Your task: Below are records; count how many of their lines contain the word "grey" and give the number alone.

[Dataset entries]
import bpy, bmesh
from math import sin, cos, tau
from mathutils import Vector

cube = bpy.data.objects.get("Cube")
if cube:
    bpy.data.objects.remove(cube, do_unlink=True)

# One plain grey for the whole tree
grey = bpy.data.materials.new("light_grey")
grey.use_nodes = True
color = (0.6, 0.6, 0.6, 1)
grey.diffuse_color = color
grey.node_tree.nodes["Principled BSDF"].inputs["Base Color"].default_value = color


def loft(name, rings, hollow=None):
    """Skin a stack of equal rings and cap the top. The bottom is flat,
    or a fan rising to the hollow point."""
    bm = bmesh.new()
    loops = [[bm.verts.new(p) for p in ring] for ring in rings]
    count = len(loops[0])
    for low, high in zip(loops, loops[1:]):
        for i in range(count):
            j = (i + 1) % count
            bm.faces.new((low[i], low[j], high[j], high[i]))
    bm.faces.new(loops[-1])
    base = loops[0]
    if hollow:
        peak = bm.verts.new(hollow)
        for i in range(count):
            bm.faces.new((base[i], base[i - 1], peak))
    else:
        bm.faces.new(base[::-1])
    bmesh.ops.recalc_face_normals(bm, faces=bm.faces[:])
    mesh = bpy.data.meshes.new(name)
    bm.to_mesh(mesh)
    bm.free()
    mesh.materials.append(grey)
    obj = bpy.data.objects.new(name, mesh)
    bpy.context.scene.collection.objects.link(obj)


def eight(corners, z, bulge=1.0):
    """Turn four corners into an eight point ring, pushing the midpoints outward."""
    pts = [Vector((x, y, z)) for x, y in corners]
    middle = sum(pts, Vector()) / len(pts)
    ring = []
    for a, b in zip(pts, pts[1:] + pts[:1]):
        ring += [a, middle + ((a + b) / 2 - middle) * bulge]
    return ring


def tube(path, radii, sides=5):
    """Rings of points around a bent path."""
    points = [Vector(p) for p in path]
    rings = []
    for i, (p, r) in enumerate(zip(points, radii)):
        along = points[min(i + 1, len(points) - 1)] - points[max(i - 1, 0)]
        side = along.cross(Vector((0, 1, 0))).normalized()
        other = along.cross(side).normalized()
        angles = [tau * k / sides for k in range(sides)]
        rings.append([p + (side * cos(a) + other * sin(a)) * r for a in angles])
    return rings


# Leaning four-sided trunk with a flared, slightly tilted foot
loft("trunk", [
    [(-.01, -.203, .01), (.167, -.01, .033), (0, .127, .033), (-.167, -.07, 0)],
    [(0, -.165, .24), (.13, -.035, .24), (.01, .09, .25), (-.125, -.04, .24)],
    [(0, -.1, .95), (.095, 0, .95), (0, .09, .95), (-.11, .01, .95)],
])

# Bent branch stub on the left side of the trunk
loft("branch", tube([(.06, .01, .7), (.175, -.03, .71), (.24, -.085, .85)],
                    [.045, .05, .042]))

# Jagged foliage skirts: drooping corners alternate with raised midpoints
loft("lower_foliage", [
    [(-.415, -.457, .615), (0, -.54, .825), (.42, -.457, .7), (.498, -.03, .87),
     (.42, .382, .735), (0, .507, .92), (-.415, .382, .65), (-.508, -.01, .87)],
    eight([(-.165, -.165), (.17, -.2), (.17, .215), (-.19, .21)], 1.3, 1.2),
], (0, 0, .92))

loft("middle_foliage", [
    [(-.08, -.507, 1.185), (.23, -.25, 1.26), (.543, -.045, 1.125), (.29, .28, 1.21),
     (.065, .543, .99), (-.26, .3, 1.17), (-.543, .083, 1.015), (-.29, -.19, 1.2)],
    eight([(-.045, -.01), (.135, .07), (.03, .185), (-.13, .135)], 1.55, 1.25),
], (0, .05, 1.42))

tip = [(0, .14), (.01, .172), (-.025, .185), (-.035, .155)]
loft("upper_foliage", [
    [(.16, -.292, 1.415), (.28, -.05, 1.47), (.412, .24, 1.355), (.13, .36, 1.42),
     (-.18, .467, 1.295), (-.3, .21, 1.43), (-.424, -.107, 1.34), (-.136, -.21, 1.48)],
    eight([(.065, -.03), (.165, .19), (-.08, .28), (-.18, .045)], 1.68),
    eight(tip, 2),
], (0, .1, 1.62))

The answer: 6